Sometimes it seems that a solid video strategy is a little like Big Foot. People claim to have seen them, but the evidence can be hard to produce. Like tracks or tufts of fur, people have videos and video libraries, but these bits added together don’t equal a Sasquatch or a strategy.
Like many content trends that people thought they address via marginal effort, video is a critical part of a successful and integrated content strategy. The team at the Content Marketing Institute recently shared a report on the value and growth of video. Some of the notable stats include:
- Online video has increased eightfold in five years.
- In 2016 the gigabyte equivalent of all the movies ever made in the history of film will move across networks every three minutes.
- It will take six million years to watch all the video that will uploaded in one month, in 2016.
- Video will be 55% of all internet traffic by 2016.
- Video on demand will triple by 2016.
- Mobile video traffic will increase by eighteen times by 2016 (from 2011).
Forbes also recently reported that three-quarters of executives said they watch work-related videos on business-related websites at least weekly. More than half watch work-related videos on YouTube at least weekly. Ok, so you get it. Like Big Foot, the need for video is real. But how do you make the leap from having video to integrating it into your strategy? Like anything else it just takes a little time and planning.
Here are a few considerations to help you successfully integrate video into your content strategy:
Before you can put together a video that will be relevant to your audience, you need to know their content needs and preferences. Audiences have very specific ideas about the type of content they like and in what format. Educate yourself before you consider production to ensure your investment in video will be relevant and of value. Also keep in mind the audience for your video content might be far different than the audience for your blog.
Consider your brand’s long-term plan for video. What do you hope to achieve? Are you there to entertain, or to educate? Are you there to maintain existing customers, or to attract new visitors to your brand? Like any other form of content, video requires an ongoing pattern of fresh releases to both capture and maintain the attention of your desired audience. Many organizations only consider video as a way to extend other content investments. Do yourself a favor and think of video as a primary tool in your strategy.
Audiences are about ten times more likely to engage, embed, share and comment on video content than blogs or other social posts. To take advantage of this you have to look at YouTube and other video platforms as highly powerful social media platform. Video viewers can see and hear you, and that establishes a much deeper connection. Embed a call to action in your videos that sparks dialog and drives deep engagement.
When creating video many companies fail to consider and integrate with their other content channels. The content you create and distribute across various channels needs to come together to form one cohesive content strategy. Uploading an occasional video will not get the results you need. What will is developing videos that are responsive to audience needs and distributing them across your branded social channels and touch points.
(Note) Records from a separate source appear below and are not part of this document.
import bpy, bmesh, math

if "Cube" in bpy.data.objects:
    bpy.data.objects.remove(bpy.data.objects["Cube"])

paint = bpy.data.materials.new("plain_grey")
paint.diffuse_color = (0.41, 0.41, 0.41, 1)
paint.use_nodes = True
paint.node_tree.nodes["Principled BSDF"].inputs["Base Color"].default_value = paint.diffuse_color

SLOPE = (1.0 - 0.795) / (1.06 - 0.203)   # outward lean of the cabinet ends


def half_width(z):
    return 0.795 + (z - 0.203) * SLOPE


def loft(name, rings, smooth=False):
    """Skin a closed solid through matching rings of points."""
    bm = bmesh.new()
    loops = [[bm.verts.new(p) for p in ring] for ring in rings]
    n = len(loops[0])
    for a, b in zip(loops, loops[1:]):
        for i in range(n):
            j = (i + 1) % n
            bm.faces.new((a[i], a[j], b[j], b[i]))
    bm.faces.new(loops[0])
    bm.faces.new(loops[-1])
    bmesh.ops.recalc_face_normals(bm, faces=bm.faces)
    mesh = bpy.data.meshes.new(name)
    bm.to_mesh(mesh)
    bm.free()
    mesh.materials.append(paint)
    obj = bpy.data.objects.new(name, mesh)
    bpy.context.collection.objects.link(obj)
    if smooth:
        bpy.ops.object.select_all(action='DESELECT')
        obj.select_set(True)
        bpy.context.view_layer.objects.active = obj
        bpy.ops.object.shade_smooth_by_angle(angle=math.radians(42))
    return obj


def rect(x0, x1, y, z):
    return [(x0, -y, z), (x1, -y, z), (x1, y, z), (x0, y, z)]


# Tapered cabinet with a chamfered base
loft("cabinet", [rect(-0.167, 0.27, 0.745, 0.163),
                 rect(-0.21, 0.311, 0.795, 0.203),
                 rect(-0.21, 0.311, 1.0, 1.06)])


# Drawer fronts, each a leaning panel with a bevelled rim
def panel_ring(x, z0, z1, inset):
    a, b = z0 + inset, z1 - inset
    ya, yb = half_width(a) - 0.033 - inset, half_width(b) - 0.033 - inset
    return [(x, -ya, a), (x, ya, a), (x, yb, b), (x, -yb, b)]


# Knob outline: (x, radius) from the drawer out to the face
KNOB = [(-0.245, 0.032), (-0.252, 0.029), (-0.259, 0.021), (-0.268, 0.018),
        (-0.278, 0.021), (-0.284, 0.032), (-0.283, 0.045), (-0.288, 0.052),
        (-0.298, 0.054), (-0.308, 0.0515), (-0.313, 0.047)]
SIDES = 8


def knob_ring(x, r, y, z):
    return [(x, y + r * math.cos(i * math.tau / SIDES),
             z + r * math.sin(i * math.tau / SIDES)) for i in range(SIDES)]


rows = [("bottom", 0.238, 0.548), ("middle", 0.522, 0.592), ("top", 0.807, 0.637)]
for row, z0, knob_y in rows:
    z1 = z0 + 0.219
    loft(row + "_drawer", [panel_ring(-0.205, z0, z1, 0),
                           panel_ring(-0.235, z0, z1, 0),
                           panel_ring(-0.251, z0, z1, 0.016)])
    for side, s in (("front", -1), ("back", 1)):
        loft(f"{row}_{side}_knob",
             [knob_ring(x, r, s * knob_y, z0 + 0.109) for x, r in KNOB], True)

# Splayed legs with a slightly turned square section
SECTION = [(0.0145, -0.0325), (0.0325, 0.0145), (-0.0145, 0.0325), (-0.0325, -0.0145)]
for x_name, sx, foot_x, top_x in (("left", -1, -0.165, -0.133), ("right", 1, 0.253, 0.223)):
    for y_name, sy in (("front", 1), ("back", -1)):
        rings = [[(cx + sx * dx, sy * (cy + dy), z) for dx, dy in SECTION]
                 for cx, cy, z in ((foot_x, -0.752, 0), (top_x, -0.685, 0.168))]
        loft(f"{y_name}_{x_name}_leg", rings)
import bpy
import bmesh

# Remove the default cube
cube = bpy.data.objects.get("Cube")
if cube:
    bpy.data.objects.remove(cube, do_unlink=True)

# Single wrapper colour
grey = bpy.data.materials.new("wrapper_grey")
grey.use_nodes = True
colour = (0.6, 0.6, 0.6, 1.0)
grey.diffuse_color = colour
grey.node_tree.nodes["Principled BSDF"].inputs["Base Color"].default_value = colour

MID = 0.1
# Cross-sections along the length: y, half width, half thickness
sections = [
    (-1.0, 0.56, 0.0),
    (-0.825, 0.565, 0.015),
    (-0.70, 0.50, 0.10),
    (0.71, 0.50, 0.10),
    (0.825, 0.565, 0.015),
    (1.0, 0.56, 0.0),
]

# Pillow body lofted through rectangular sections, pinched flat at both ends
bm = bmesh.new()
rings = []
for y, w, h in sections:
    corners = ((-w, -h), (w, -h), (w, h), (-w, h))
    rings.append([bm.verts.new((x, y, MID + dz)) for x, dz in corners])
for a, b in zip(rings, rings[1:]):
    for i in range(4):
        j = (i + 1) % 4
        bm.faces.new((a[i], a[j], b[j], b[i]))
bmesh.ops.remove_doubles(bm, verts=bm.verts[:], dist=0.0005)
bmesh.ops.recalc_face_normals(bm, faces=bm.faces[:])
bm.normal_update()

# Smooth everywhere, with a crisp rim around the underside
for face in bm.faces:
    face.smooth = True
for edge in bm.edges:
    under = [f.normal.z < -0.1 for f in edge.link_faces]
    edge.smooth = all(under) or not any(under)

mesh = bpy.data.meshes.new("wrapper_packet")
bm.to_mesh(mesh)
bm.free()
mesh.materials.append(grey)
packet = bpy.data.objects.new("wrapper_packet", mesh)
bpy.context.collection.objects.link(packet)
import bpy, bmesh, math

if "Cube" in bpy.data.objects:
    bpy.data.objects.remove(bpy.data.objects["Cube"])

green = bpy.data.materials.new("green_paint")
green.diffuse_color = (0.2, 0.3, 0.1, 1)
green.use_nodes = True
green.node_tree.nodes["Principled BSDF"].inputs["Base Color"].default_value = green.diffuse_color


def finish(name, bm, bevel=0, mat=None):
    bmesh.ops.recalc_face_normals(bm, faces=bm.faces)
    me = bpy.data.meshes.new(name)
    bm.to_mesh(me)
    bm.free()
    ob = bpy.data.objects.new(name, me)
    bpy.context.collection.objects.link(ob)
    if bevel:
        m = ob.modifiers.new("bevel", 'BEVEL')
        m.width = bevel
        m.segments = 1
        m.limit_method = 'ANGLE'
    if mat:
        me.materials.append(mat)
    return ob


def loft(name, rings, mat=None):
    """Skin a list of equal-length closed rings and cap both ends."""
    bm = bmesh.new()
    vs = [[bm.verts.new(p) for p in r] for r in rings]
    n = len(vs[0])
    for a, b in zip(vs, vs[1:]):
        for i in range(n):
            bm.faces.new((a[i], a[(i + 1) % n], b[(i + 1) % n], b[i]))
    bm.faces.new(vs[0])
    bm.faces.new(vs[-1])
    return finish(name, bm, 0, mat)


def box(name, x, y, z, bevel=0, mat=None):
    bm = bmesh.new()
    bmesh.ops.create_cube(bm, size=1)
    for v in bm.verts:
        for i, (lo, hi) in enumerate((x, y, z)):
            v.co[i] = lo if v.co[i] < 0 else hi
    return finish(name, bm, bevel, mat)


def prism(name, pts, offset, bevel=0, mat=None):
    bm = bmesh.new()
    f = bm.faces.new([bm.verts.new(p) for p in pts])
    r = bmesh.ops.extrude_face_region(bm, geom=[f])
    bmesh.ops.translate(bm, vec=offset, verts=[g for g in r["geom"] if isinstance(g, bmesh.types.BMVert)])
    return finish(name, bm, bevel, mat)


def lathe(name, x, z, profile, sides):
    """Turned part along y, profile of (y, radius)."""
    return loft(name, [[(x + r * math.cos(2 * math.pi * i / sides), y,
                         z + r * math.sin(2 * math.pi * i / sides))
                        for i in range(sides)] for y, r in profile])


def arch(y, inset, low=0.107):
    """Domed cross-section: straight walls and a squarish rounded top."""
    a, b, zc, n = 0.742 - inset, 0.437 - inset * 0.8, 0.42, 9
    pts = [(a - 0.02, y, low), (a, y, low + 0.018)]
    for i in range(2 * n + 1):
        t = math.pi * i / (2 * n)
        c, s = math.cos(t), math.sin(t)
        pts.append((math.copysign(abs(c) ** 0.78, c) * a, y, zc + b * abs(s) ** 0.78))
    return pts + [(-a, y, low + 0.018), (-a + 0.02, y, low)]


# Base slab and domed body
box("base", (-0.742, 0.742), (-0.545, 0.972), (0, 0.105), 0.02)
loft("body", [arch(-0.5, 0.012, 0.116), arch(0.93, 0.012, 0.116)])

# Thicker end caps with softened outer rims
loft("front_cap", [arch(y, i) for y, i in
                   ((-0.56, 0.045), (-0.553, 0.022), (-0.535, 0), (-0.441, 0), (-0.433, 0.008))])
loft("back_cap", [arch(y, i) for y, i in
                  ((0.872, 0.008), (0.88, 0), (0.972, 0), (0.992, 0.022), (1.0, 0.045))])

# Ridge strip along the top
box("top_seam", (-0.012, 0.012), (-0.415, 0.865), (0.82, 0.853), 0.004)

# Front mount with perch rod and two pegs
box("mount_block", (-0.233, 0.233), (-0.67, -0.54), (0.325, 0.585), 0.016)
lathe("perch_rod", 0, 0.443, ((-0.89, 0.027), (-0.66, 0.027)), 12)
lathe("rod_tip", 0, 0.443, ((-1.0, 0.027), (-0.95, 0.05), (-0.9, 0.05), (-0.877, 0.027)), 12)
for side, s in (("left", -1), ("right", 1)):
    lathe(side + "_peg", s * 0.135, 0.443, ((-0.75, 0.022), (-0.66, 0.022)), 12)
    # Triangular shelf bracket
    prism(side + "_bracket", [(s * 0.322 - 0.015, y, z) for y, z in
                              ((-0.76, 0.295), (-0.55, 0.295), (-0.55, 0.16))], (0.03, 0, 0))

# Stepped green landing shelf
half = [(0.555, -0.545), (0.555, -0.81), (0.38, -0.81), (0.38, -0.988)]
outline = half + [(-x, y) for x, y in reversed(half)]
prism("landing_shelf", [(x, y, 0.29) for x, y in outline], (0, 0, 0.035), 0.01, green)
Video is perfect for creating an emotional bond with your viewers and connecting with them in a meaningful way. Take care to ensure that your videos are not digital commercial full of buzzwords and hype. Use sincere and approachable language to forge a more direct and personal bond with customers and prospects—videos are a living representation of your brand.
In the end, integrating video into your overall content strategy is not far different than adding in any other new channel. They key is to look at video for the unique aspects it brings, and to use it wisely to deliver in a way that you other channel cannot.
Colleen is an advocate at heart who believes that with the right message and motivation anything is possible. A strategic campaign designer and communicator, she is skilled at defining and analyzing a desired result, and then developing the marketing and communications pathway to achieve success. Colleen quickly makes an intellectual and emotional connection with key audiences and uses these skills to craft communications programs that have strong resonance and dramatic impact.
Colleen has 20+ years experience in engagement, issue management, community building and mobilization.